But by making this statement in this way, James puts on his Christian brothers the need to do what is right, not just ‘not do’ what is wrong. What is right in this situation is: Not to quarrel and fight, not to be friends with the world, be humble, draw near to God, Cleanse your hands and purify your minds, humble yourself before God, don’t speak evil of a brother, make plans that include God, don’t be arrogant.
James is urging them on to maturity.
What if the only commands you had were “Love the Lord your God” and “Love your neighbor as yourself.” Would those two commands alone be enough to fulfill what James has just told them? YES! Jesus said that these two commands sum up all the law and the prophets. The things that James has just mentioned, which they are struggling with, are things that, if they would remember Love, would be taken care of.
When Jesus was asked by a lawyer “who is my neighbor?”, Jesus spoke the parable of the good Samaritan. At the end, he asked the lawyer ‘who was neighbor’ to man in need. Guess what? The lawyer got the answer right! He already knew and now knew that he knew. Jesus simply said “go and do likewise”

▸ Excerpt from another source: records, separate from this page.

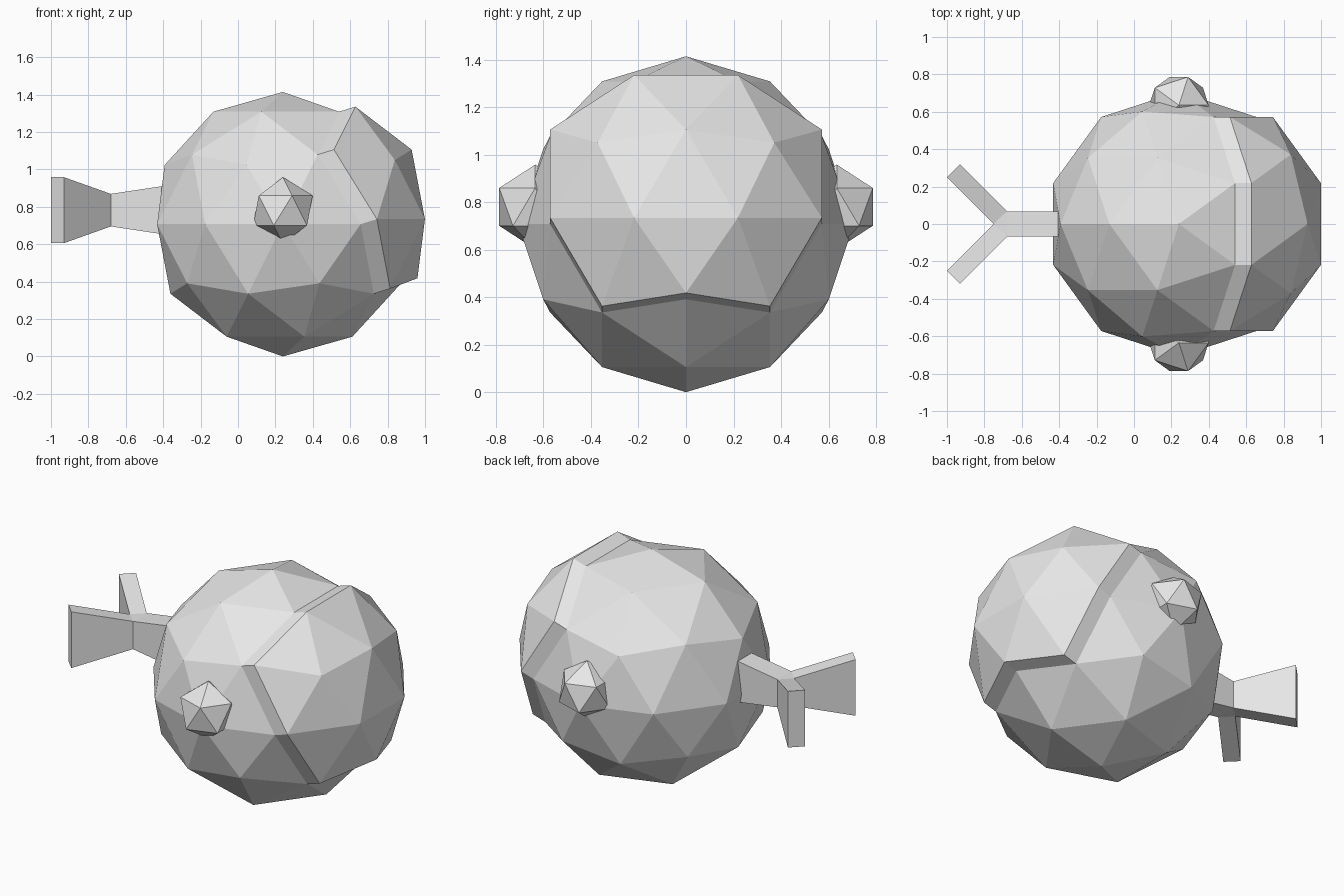
import bpy, bmesh, math
from mathutils import Matrix, Vector

if "Cube" in bpy.data.objects:
    bpy.data.objects.remove(bpy.data.objects["Cube"])

grey = bpy.data.materials.new("plain_grey")
grey.diffuse_color = (0.8, 0.8, 0.8, 1)
grey.use_nodes = True
grey.node_tree.nodes["Principled BSDF"].inputs["Base Color"].default_value = grey.diffuse_color

R = 0.707          # body radius
CX = 0.24          # body centre along x


def finish(name, bm, location=(0, 0, 0)):
    bmesh.ops.recalc_face_normals(bm, faces=bm.faces)
    mesh = bpy.data.meshes.new(name)
    bm.to_mesh(mesh)
    bm.free()
    mesh.materials.append(grey)
    obj = bpy.data.objects.new(name, mesh)
    obj.location = location
    bpy.context.collection.objects.link(obj)
    return obj


# Body: faceted ball with a raised face plate on the +x side
bm = bmesh.new()
bmesh.ops.create_icosphere(bm, subdivisions=2, radius=R,
                           matrix=Matrix.Rotation(math.pi, 4, 'Z'))
plate = [f for f in bm.faces
         if all(v.co.x + 0.3 * v.co.z > 0.35 * R for v in f.verts)]
raised = bmesh.ops.extrude_face_region(bm, geom=plate)
moved = [g for g in raised["geom"] if isinstance(g, bmesh.types.BMVert)]
bmesh.ops.translate(bm, verts=moved, vec=Vector((0.087, 0, 0.027)))
old = [f for f in plate if f.is_valid]
if old:
    bmesh.ops.delete(bm, geom=old, context='FACES')
finish("body", bm, (CX, 0, R))

# Side knobs: small faceted balls half sunk into the body
for side, label in ((-1, "front_knob"), (1, "back_knob")):
    bm = bmesh.new()
    bmesh.ops.create_icosphere(bm, subdivisions=1, radius=0.178)
    finish(label, bm, (CX, side * 0.635, 0.78))

# Forked tail: plan outline as (x, y, half height), flaring at both ends
outline = [(-0.38, -0.068, 0.132), (-0.38, 0.068, 0.132),
           (-0.68, 0.068, 0.087), (-0.93, 0.32, 0.176),
           (-1.0, 0.25, 0.176), (-0.75, 0, 0.087),
           (-1.0, -0.25, 0.176), (-0.93, -0.32, 0.176),
           (-0.68, -0.068, 0.087)]
TAIL_Z = 0.782
bm = bmesh.new()
top = [bm.verts.new((x, y, TAIL_Z + h)) for x, y, h in outline]
low = [bm.verts.new((x, y, TAIL_Z - h)) for x, y, h in outline]
# Stem, hub and two fork arms, above and below
for patch in ((0, 1, 2, 8), (2, 5, 8), (2, 3, 4, 5), (5, 6, 7, 8)):
    bm.faces.new([top[i] for i in patch])
    bm.faces.new([low[i] for i in reversed(patch)])
n = len(outline)
for i in range(n):
    j = (i + 1) % n
    bm.faces.new((top[i], low[i], low[j], top[j]))
finish("forked_tail", bm)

It is right to confront a person who offends you to make peace, it is right to help someone who you have the ability to help and it is also right to not help someone who you can’t. It is right as a preacher to spend time visiting families and studying with the lost or saved, but it is also right to raise your own family. It is right to plan and count the cost of a venture but it is also right to include the Lord in your plans “If the Lord wills”. It is right to do right. It is right to live like Jesus did.
Sometimes it is hard. I think a lot of people wrestle with ‘the right thing to do’. They know there is a right thing but they are not sure what it is. If you lack wisdom, ask God, James said. Have you ever been asked by someone “what is Gossip?” It is one of those things that seem to elude people. However, there is a right, there is a wrong. Do what is right.
Let me close with a question: What is your definition of Gossip? How do you define it? When do you know you or others are engaging in it? How do you stop them or yourselves from doing so?